Control of Salmonella in poultry using new generation small molecule growth inhibitors
Small molecule compounds that can be used to inhibit Salmonella growth for safe and sustainable poultry production.
Non-typhoidal Salmonella are among the top five intestinal pathogens in the United States. Among foodborne illnesses, they are responsible for 11% of illnesses, 35% of those hospitalizations, and 28% deaths, with an estimated cost of $3.6 billion in 2014. Poultry is the most common source of wide-scale Salmonella outbreaks, having caused 55 outbreaks in the United States since 1990. Salmonella is currently controlled on farms and in fresh products using exclusion, host resistance, competition, and remediation. However, these management techniques have limited effectiveness due to new antimicrobial-resistant isolates and are not readily adapted by backyard farmers or small growers. New methods of control are needed to support safe and sustainable poultry production.

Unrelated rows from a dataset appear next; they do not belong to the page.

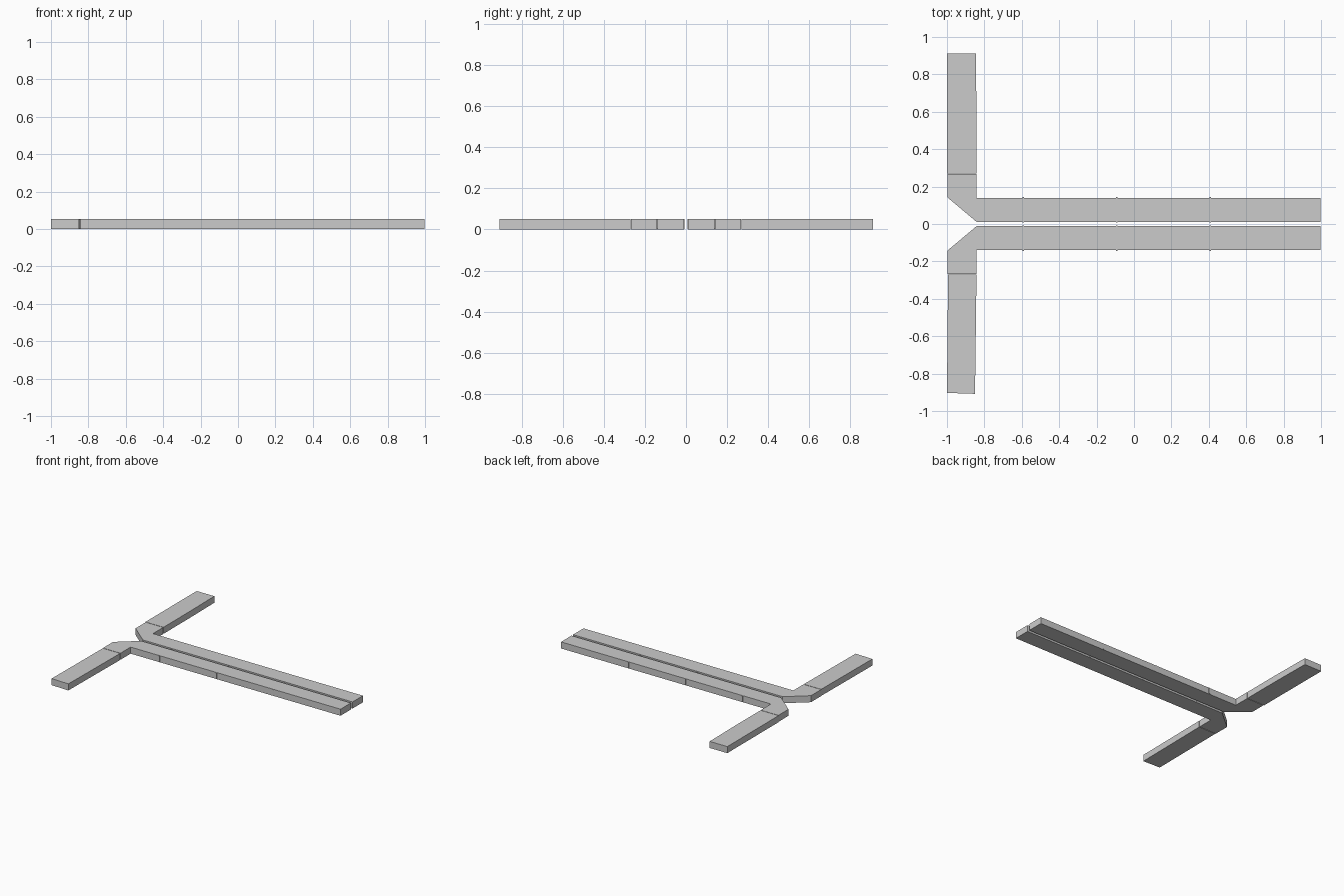
import bpy, bmesh

if "Cube" in bpy.data.objects:
    bpy.data.objects.remove(bpy.data.objects["Cube"])

THICK = 0.052


def slab(name, outline, z0=0.0, z1=THICK):
    """Extrude a flat outline into a closed slab."""
    bm = bmesh.new()
    base = bm.faces.new([bm.verts.new((x, y, z0)) for x, y in outline])
    top = bmesh.ops.extrude_face_region(bm, geom=[base])["geom"]
    verts = [v for v in top if isinstance(v, bmesh.types.BMVert)]
    bmesh.ops.translate(bm, verts=verts, vec=(0, 0, z1 - z0))
    bmesh.ops.recalc_face_normals(bm, faces=bm.faces[:])
    mesh = bpy.data.meshes.new(name)
    bm.to_mesh(mesh)
    bm.free()
    obj = bpy.data.objects.new(name, mesh)
    bpy.context.collection.objects.link(obj)
    return obj


# Outer arms; the front one leans very slightly
arms = {
    "back": [(-1, 0.271), (-0.842, 0.271), (-0.842, 0.6), (-0.846, 0.912), (-1, 0.912)],
    "front": [(-0.994, 0.271), (-0.842, 0.271), (-0.85, 0.908), (-1, 0.903)],
}

for side, s in (("back", 1), ("front", -1)):
    def flip(points):
        return [(x, y * s) for x, y in points]

    # Long bar with its chamfered corner
    slab(side + "_bar", flip([
        (-0.996, 0.267), (-0.996, 0.141), (-0.84, 0.01), (0.996, 0.01),
        (0.996, 0.14), (-0.842, 0.14), (-0.842, 0.267)]))
    slab(side + "_arm", flip(arms[side]))

    # Thin joint strips wrapping the sides of the bar
    for i, x in enumerate((-0.591, -0.092, 0.407)):
        slab(f"{side}_joint_{i + 1}", flip([
            (x - 0.004, 0.007), (x + 0.004, 0.007),
            (x + 0.004, 0.144), (x - 0.004, 0.144)]), 0.002, THICK - 0.002)
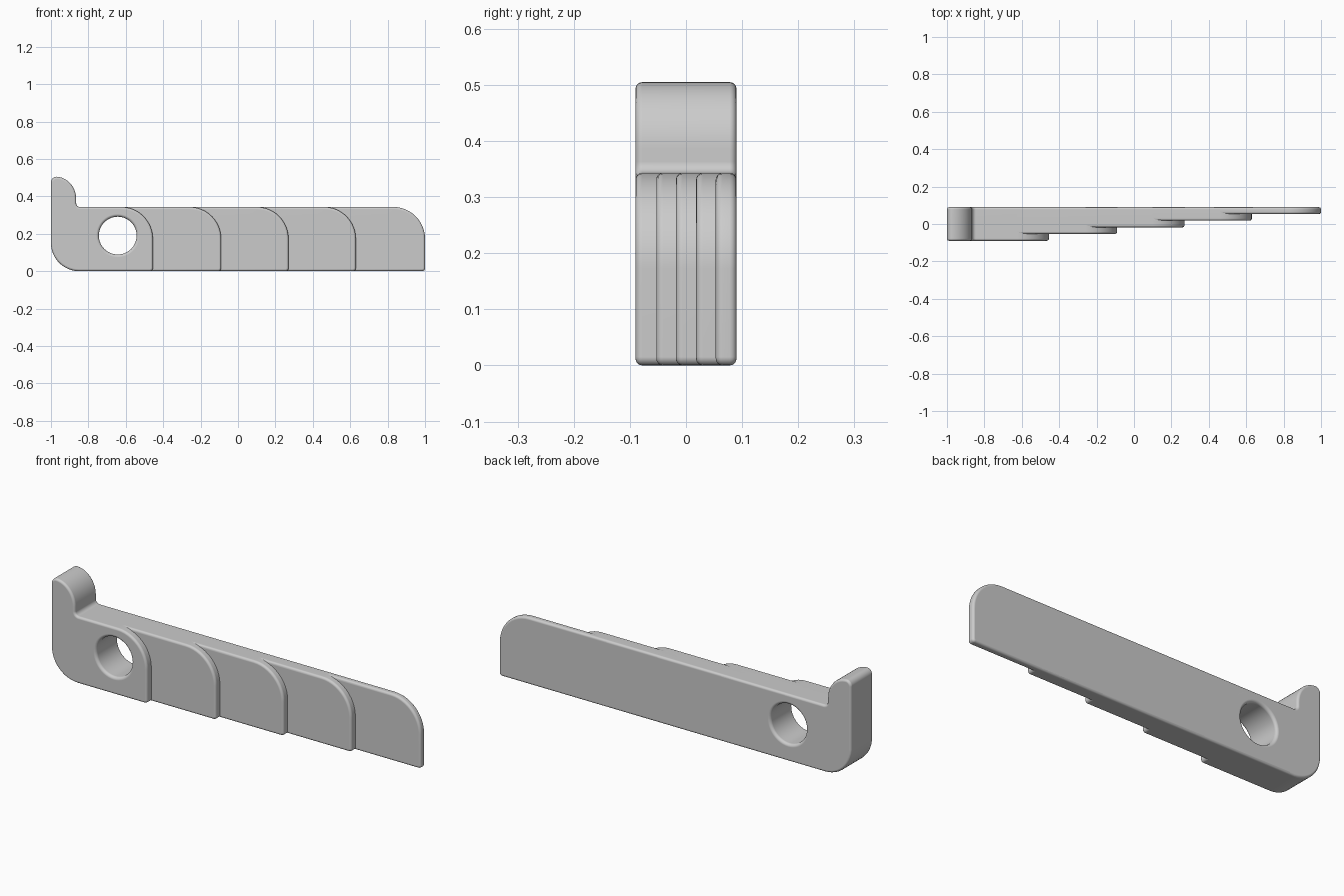
import bpy, bmesh
from math import sin, cos, pi, radians

if "Cube" in bpy.data.objects:
    bpy.data.objects.remove(bpy.data.objects["Cube"])

BACK, TOP, EDGE = 0.09, 0.343, 0.012
HOLE_X, HOLE_Z, HOLE_R, RIM = -0.643, 0.19, 0.101, 0.015

grey = bpy.data.materials.new("light_grey")
grey.use_nodes = True
grey.diffuse_color = (0.6, 0.6, 0.6, 1)
grey.node_tree.nodes["Principled BSDF"].inputs["Base Color"].default_value = (0.6, 0.6, 0.6, 1)


def arc(cx, cz, rx, rz, start, end, steps=12):
    angles = [radians(start + (end - start) * i / steps) for i in range(steps + 1)]
    return [(cx + rx * cos(a), cz + rz * sin(a)) for a in angles]


def right_end(x):
    """Small lower corner and large rounded upper corner."""
    r, s = 0.17, 0.015
    return arc(x - s, s, s, s, -90, 0, 4) + arc(x - r, TOP - r, r, r, 0, 90)


def link(name, bm):
    bmesh.ops.recalc_face_normals(bm, faces=bm.faces)
    mesh = bpy.data.meshes.new(name)
    bm.to_mesh(mesh)
    bm.free()
    mesh.materials.append(grey)
    obj = bpy.data.objects.new(name, mesh)
    bpy.context.collection.objects.link(obj)
    return obj


def slab(name, profile, front):
    """Extrude an outline from front to back and round its outer edges."""
    bm = bmesh.new()
    face = bm.faces.new([bm.verts.new((x, front, z)) for x, z in profile])
    out = bmesh.ops.extrude_face_region(bm, geom=[face], use_keep_orig=True)
    moved = [v for v in out["geom"] if isinstance(v, bmesh.types.BMVert)]
    bmesh.ops.translate(bm, verts=moved, vec=(0, BACK - front, 0))
    rims = [e for e in bm.edges if abs(e.verts[0].co.y - e.verts[1].co.y) < 1e-5]
    bmesh.ops.recalc_face_normals(bm, faces=bm.faces)
    bmesh.ops.bevel(bm, geom=rims, offset=EDGE, offset_type='OFFSET', segments=4,
                    profile=0.5, affect='EDGES', clamp_overlap=False)
    return link(name, bm)


def hole_cutter():
    """Cylinder that flares at both ends, for a hole with rounded rims."""
    flare = [(BACK - RIM + RIM * sin(a), HOLE_R + RIM * (1 - cos(a)))
             for a in [i * pi / 10 for i in range(6)]]
    flare.append((BACK + 0.02, HOLE_R + RIM))
    stations = [(-y, r) for y, r in reversed(flare)] + flare
    n = 48
    bm = bmesh.new()
    rings = [[bm.verts.new((HOLE_X + r * cos(2 * pi * i / n), y,
                            HOLE_Z + r * sin(2 * pi * i / n))) for i in range(n)]
             for y, r in stations]
    for a, b in zip(rings, rings[1:]):
        for i in range(n):
            j = (i + 1) % n
            bm.faces.new((a[i], a[j], b[j], b[i]))
    bm.faces.new(rings[0])
    bm.faces.new(rings[-1])
    cutter = link("hole_cutter", bm)
    cutter.hide_render = True
    return cutter


# Thick block with the upright hook at its end
ends = [-0.455, -0.09, 0.27, 0.63, 1.0]
fronts = [-0.09, -0.053, -0.018, 0.018, 0.053]
hook = (arc(-0.845, TOP + 0.02, 0.02, 0.02, 270, 180, 6)
        + arc(-0.975, 0.385, 0.11, 0.12, 0, 82)
        + arc(-0.97, 0.475, 0.03, 0.03, 95, 180, 6))
corner = arc(-0.85, 0.15, 0.15, 0.15, 180, 270)
parts = [slab("hook_block", right_end(ends[0]) + hook + corner, fronts[0])]

# Steps that get thinner towards the tip
for i in range(1, 5):
    start = ends[i - 1] - (0.375 if i == 1 else 0.25)
    outline = right_end(ends[i]) + [(start, TOP), (start, 0)]
    parts.append(slab(f"step_{i}", outline, fronts[i]))

# Round hole through the block and the first step
cutter = hole_cutter()
for obj in parts[:2]:
    cut = obj.modifiers.new("hole", 'BOOLEAN')
    cut.operation, cut.solver, cut.object = 'DIFFERENCE', 'EXACT', cutter
    bpy.context.view_layer.objects.active = obj
    bpy.ops.object.modifier_apply(modifier=cut.name)
bpy.data.objects.remove(cutter)

# Smooth rounded edges, flat faces
for obj in parts:
    bpy.ops.object.select_all(action='DESELECT')
    obj.select_set(True)
    bpy.context.view_layer.objects.active = obj
    bpy.ops.object.shade_smooth_by_angle(angle=radians(35))
    weighted = obj.modifiers.new("flat_faces", 'WEIGHTED_NORMAL')
    weighted.keep_sharp = True
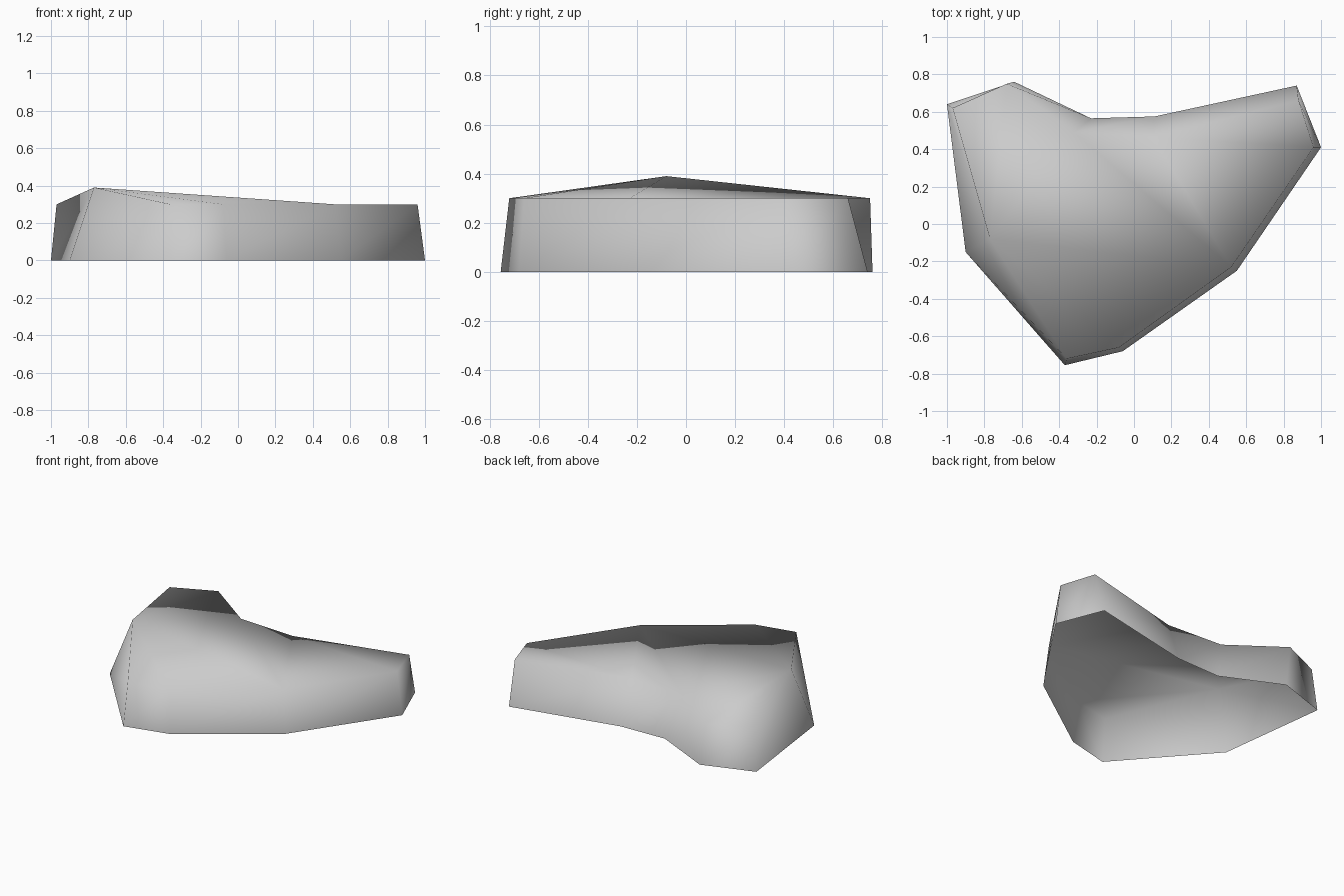
import bpy
import bmesh

cube = bpy.data.objects.get("Cube")
if cube:
    bpy.data.objects.remove(cube, do_unlink=True)

# Footprint and upper rim, clockwise from the back corner on -x
BASE = [(-1, .64), (-.64, .76), (-.23, .565), (.11, .575), (.87, .74),
        (1, .41), (.55, -.25), (-.06, -.68), (-.37, -.755), (-.9, -.15)]
RIM = [(-.97, .62), (-.68, .75), (-.32, .49), (.1, .465), (.88, .66),
       (.96, .41), (.52, -.23), (-.08, -.66), (-.36, -.72), (-.77, -.08)]
HEIGHT, PEAK_HEIGHT = .3, .39

# Top facets: a fan around the raised corner, then the flat arm
TOP = [(9, 0, 1), (9, 1, 2), (9, 2, 6), (9, 6, 7), (9, 7, 8),
       (2, 3, 6), (3, 5, 6), (3, 4, 5)]

grey = bpy.data.materials.new("stone grey")
grey.use_nodes = True
colour = (.6, .6, .6, 1)
grey.diffuse_color = colour
grey.node_tree.nodes["Principled BSDF"].inputs["Base Color"].default_value = colour

# Hollow slab, open underneath
bm = bmesh.new()
low = [bm.verts.new((x, y, 0)) for x, y in BASE]
high = [bm.verts.new((x, y, HEIGHT)) for x, y in RIM]
high[-1].co.z = PEAK_HEIGHT
for i in range(len(low)):
    j = (i + 1) % len(low)
    bm.faces.new((low[j], low[i], high[i], high[j]))
for tri in TOP:
    bm.faces.new([high[i] for i in reversed(tri)])
for face in bm.faces:
    face.smooth = True

mesh = bpy.data.meshes.new("rock_slab")
bm.to_mesh(mesh)
bm.free()
mesh.materials.append(grey)
slab = bpy.data.objects.new("rock_slab", mesh)
bpy.context.collection.objects.link(slab)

Researchers at The Ohio State University have identified four small molecules that inhibit the growth of several Salmonella serotypes. These compounds are effective on biofilm-protected Salmonella, and enhance the in vitro efficacy of traditional antibiotics used in Salmonella treatment protocols. They can be directly fed to broiler chickens before slaughter, so that Salmonella isolates are reduced without affecting the host or end-consumers. They could also be incorporated into food packaging to reduce Salmonella post-harvest. In preliminary testing, the compounds reduce Salmonella, improve the efficacy of other treatments when used in combination, and exhibited low toxicity.